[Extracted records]
■ ■ ■ ■ ■
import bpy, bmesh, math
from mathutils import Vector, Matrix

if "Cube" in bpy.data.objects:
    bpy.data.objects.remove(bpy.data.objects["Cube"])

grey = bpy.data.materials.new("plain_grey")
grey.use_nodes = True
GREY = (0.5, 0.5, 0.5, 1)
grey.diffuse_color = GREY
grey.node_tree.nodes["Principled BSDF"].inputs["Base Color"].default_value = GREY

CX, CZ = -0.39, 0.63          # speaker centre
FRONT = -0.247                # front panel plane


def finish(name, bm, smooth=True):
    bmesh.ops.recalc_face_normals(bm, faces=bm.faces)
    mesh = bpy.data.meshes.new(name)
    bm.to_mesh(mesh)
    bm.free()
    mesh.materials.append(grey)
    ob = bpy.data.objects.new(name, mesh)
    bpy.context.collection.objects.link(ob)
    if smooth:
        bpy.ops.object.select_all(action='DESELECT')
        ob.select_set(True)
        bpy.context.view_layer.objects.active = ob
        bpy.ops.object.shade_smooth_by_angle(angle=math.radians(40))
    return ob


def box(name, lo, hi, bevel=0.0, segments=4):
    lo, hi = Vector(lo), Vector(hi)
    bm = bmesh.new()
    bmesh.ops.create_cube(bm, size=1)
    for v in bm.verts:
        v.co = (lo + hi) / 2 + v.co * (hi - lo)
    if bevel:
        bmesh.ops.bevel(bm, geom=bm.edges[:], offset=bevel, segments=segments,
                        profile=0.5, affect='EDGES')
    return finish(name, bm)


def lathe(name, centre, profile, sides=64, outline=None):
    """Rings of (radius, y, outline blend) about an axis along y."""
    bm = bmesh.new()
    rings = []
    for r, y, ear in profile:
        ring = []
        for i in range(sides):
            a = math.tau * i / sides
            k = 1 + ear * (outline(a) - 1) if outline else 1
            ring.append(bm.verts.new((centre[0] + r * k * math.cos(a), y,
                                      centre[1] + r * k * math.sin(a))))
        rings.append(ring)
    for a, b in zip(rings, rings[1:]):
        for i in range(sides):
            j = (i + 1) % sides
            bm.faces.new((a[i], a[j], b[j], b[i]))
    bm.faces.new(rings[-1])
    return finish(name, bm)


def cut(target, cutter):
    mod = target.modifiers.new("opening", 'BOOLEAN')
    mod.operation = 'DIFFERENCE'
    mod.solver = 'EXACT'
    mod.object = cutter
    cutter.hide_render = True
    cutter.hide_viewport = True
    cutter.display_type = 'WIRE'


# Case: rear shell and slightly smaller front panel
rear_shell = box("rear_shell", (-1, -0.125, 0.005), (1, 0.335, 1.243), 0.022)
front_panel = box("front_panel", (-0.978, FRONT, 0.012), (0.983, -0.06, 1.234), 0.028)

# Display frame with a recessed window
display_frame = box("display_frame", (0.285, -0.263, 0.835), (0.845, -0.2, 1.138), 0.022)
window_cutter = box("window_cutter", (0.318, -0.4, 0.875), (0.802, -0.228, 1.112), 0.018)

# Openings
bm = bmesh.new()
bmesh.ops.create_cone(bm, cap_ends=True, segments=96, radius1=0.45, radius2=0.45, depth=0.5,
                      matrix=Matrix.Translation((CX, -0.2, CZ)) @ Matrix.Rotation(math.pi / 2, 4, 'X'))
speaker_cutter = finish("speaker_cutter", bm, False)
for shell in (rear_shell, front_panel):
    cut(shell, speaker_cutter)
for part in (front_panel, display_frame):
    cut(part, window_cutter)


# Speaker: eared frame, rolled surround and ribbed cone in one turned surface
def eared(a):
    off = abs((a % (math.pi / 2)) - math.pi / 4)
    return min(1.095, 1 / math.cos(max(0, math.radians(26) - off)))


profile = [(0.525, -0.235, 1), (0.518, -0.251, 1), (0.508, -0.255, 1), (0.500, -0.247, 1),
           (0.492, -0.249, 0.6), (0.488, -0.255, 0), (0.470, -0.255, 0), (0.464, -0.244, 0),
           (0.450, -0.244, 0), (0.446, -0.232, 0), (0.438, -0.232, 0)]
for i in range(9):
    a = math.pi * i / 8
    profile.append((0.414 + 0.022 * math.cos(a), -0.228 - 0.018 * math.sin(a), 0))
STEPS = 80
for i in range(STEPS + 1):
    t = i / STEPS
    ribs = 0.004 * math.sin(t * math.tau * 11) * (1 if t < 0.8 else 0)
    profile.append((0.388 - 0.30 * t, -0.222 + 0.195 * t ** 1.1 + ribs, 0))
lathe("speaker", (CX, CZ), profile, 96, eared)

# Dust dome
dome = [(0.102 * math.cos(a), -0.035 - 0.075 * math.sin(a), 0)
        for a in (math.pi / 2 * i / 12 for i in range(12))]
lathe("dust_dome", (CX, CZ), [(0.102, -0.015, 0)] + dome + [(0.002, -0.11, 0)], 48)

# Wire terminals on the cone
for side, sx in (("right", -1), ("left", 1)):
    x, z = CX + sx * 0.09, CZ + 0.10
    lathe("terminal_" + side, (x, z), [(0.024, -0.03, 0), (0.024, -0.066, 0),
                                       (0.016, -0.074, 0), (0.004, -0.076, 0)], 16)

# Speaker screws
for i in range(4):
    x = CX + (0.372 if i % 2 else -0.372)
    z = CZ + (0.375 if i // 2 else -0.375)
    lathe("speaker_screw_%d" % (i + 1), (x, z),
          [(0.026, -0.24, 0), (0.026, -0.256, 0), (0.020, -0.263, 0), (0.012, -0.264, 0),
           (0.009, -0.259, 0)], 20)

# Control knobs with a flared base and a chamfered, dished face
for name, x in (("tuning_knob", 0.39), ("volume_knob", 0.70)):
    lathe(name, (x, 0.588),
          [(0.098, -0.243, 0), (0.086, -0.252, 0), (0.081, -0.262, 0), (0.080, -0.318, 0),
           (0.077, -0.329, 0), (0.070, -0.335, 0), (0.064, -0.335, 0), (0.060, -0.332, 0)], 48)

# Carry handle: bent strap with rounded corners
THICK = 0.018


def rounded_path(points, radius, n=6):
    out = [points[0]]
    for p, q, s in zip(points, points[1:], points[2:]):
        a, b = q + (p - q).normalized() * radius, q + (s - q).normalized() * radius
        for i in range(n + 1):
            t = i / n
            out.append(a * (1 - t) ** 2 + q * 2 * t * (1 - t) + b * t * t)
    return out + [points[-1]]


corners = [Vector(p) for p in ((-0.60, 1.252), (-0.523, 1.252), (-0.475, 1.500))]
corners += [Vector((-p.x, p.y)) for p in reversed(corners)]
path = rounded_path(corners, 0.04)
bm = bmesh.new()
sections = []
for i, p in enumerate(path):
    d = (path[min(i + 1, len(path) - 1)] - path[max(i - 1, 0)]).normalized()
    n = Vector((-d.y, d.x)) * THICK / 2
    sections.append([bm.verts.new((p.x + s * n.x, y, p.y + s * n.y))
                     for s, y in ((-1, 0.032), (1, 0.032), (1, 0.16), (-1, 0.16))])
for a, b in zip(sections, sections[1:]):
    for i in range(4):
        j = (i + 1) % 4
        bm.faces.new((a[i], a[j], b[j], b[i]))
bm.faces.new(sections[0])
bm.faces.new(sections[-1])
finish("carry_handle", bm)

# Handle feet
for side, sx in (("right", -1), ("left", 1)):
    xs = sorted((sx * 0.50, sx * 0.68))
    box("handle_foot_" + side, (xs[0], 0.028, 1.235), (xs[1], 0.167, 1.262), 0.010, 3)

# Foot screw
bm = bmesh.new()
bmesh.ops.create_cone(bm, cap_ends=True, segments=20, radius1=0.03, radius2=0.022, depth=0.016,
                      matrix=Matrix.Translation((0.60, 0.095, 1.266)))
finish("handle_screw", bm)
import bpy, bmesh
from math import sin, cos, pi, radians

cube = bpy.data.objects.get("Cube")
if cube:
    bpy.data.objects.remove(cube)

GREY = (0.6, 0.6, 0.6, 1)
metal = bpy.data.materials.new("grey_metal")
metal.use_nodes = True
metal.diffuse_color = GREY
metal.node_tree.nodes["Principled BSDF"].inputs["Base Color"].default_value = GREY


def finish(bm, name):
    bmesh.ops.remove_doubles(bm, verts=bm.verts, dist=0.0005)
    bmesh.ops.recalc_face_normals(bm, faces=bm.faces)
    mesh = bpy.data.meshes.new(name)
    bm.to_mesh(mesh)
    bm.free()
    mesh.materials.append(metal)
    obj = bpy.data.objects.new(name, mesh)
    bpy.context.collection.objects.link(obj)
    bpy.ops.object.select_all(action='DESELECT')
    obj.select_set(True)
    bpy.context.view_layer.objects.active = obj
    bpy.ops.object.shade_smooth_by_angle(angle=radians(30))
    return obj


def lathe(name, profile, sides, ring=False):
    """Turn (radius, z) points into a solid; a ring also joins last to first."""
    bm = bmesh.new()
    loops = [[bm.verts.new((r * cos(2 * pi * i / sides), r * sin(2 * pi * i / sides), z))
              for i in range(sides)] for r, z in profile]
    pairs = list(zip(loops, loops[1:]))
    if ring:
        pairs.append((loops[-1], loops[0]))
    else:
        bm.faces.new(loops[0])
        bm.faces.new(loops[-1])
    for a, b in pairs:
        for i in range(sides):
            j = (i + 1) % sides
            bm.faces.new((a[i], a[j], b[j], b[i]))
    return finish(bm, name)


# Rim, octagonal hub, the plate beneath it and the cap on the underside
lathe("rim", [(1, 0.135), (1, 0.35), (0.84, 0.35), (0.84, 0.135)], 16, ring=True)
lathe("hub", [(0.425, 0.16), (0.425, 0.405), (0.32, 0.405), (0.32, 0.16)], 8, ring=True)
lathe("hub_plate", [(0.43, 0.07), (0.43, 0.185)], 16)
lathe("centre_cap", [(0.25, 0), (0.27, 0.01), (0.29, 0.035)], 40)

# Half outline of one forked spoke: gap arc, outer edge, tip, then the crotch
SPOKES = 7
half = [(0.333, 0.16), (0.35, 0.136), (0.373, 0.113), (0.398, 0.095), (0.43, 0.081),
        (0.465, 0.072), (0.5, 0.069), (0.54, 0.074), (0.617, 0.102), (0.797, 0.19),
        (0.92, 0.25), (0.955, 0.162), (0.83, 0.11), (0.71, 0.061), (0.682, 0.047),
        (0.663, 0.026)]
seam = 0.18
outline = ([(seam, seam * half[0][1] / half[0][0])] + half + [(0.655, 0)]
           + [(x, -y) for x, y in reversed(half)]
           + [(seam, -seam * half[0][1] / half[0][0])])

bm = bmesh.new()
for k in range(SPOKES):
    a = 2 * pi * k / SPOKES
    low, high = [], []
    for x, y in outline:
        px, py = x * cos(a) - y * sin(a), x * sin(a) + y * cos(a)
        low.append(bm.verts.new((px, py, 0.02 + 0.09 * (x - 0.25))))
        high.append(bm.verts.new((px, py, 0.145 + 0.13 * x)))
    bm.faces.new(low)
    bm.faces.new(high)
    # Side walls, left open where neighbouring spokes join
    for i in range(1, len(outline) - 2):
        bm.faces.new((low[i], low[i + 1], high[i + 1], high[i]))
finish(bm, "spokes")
■ ■ ■ ■ ■
Apply a filter for "corners" to the data above, then copy each line that matches.

▶ _OUTPUT OF THE EXERCISE_
# Carry handle: bent strap with rounded corners
corners = [Vector(p) for p in ((-0.60, 1.252), (-0.523, 1.252), (-0.475, 1.500))]
corners += [Vector((-p.x, p.y)) for p in reversed(corners)]
path = rounded_path(corners, 0.04)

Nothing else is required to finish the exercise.